Formal nutrition training could benefit more than just the current class of medical students. One 2017 American College of Cardiology survey of more than 900 cardiologists, , found that 90% of respondents reported receiving either no or minimal nutrition education during their cardiology training and 31% did not recall receiving any nutrition information during medical school. Yet 95% said they believed it was their responsibility to deliver basic nutrition education to their patients.
To that end, David Eisenberg, director of culinary nutrition at the Harvard T.H. Chan School of Public Health, created a continuing medical education course that helps translate nutrition science into specific advice for patients. More than 6,000 medical professionals have taken the course.
“Doing it yourself is educationally much more impactful than watching others do something or talk about it.”
David Eisenberg, MD
Harvard T.H. Chan School of Public Health
In 2015, Harvard Chan School and the Culinary Institute of America launched the , a program that uses teaching kitchens to show medical students, residents, and others how to counsel patients about exercise, mindfulness, and behavior change. “If we can teach medical students how to hold a knife and cook a healthy, delicious, affordable meal themselves, I think it changes the way they view a discussion of diet, food, nutritional habits, and nutrition assessment for patients,” Eisenberg said. “Doing it yourself is educationally much more impactful than watching others do something or talk about it.”
UCLA is one of 31 members of the Teaching Kitchen Collaborative, as is the University of Minnesota Medical School.
Minnesota’s Kate Shafto, MD, attended two Healthy Kitchen, Healthy Lives conferences in Napa Valley, Calif., and was inspired to submit an educational grant proposal to the American Academy of Pediatrics. She started a pilot course with $1,500 in January 2016. The Food Matters for Health Professionals class is now offered by the University of Minnesota's Earl E. Bakken Center for Spirituality and Healing for one credit and is open to all health professional graduate students.
Emily Flagler, Ali Arastu, Nadia Sebastian Kettinger, and Mariam Abdulghani, all students at the University of Michigan Medical School, learn about healthy meal preparation.
“We had a magical experience,” Shafto recalls of that initial class, which was held in the kitchen of an agricultural food hub, the Good Acre, where local farmers can sell their produce to universities and institutions. At the beginning of the course, each of the students shared a food story; some talked about the foods their grandmothers made, others the gardens they loved or eating fast food most nights.
As a final project, the students designed a sample meal for a case study patient and created a patient education handout.
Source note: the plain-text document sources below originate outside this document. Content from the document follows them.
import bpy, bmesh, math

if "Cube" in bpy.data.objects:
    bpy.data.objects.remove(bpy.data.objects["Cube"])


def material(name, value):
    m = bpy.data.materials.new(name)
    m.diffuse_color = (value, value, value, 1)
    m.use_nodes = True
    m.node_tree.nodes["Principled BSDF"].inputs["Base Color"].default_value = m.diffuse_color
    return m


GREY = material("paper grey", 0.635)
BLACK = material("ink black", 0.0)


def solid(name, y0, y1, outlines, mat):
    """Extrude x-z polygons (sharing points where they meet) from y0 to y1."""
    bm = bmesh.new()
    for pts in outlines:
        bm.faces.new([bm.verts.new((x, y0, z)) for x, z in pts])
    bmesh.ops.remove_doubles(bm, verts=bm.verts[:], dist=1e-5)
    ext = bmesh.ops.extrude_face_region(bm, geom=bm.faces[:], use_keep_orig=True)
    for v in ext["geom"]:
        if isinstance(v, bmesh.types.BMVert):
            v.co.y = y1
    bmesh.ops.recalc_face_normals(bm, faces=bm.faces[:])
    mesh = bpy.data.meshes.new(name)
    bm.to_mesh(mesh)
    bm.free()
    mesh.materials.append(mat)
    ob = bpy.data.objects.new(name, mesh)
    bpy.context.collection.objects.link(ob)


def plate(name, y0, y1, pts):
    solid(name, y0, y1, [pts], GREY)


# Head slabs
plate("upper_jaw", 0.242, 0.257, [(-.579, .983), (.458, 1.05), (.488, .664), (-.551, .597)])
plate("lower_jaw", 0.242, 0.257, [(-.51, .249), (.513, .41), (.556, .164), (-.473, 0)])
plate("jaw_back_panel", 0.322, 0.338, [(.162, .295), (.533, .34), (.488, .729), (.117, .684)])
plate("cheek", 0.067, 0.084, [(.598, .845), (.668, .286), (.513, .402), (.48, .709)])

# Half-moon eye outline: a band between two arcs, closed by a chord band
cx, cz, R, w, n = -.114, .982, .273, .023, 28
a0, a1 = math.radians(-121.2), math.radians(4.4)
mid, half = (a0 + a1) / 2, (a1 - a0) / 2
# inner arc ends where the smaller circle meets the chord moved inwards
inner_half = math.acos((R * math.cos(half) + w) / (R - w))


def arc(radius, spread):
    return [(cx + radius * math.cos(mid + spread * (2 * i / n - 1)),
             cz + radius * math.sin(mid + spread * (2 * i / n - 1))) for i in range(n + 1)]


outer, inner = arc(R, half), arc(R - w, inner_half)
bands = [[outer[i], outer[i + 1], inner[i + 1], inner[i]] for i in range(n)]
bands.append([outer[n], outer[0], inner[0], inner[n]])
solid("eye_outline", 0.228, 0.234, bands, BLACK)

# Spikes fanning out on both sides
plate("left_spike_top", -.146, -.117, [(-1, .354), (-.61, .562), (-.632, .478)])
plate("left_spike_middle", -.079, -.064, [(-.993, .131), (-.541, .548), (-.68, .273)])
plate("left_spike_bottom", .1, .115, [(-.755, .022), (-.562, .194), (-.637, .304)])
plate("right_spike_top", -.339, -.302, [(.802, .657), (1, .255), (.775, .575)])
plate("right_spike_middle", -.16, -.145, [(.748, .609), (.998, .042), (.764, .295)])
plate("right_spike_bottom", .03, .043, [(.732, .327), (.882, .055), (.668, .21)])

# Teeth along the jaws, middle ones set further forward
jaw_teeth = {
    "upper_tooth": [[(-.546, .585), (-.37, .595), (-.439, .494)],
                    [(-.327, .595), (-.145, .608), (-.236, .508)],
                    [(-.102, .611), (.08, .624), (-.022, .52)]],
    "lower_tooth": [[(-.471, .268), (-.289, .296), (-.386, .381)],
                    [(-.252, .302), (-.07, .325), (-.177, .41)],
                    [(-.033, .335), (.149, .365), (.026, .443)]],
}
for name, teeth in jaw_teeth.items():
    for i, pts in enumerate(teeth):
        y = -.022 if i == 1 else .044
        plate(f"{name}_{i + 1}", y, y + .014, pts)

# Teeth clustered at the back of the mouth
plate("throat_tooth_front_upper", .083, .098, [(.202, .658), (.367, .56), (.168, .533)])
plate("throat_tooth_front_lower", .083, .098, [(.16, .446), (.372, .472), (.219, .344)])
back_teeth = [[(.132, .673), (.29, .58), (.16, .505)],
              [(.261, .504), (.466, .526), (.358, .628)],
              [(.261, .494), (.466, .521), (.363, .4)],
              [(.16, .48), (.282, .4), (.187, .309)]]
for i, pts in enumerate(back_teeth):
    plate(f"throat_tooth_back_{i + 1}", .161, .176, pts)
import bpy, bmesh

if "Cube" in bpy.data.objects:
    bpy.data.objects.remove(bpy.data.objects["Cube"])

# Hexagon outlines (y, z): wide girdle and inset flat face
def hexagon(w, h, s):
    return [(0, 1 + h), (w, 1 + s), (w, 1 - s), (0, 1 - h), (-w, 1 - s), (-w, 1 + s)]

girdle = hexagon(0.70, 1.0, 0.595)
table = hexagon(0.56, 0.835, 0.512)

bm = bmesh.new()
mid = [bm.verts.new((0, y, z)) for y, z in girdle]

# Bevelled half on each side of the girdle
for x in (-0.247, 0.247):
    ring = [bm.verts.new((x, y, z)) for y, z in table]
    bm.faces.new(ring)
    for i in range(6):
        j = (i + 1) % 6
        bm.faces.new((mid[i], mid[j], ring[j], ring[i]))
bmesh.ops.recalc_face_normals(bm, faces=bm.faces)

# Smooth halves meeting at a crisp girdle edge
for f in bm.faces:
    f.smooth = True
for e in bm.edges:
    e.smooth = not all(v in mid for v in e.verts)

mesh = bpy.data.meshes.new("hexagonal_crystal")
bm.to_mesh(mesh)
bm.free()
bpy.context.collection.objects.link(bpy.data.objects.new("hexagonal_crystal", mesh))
Second-year medical student McKenna Campbell-Potter’s group had a case study patient with diabetes and hypertension. The assignment was to create a heart-healthy meal that the patient would enjoy. Campbell-Potter and her group whipped up mashed cauliflower with spices and olive oil, salmon with a glaze, an arugula salad with tzatziki dressing, and pita bread for dipping.
The well-being portion of the course “could not be underestimated,” adds second-year medical student Evan Loukusa. The course taught him not only to enjoy cooking healthy foods, but to slow down when eating and savor flavors.
He hopes to specialize in internal medicine and pediatrics and one day set up a clinic that emphasizes nutrition and stress management. His new cooking and nutrition counseling skills have exponentially increased his ability to help patients, Loukusa said. “I am miles ahead of where I was before the course. The experiential learning was critical.”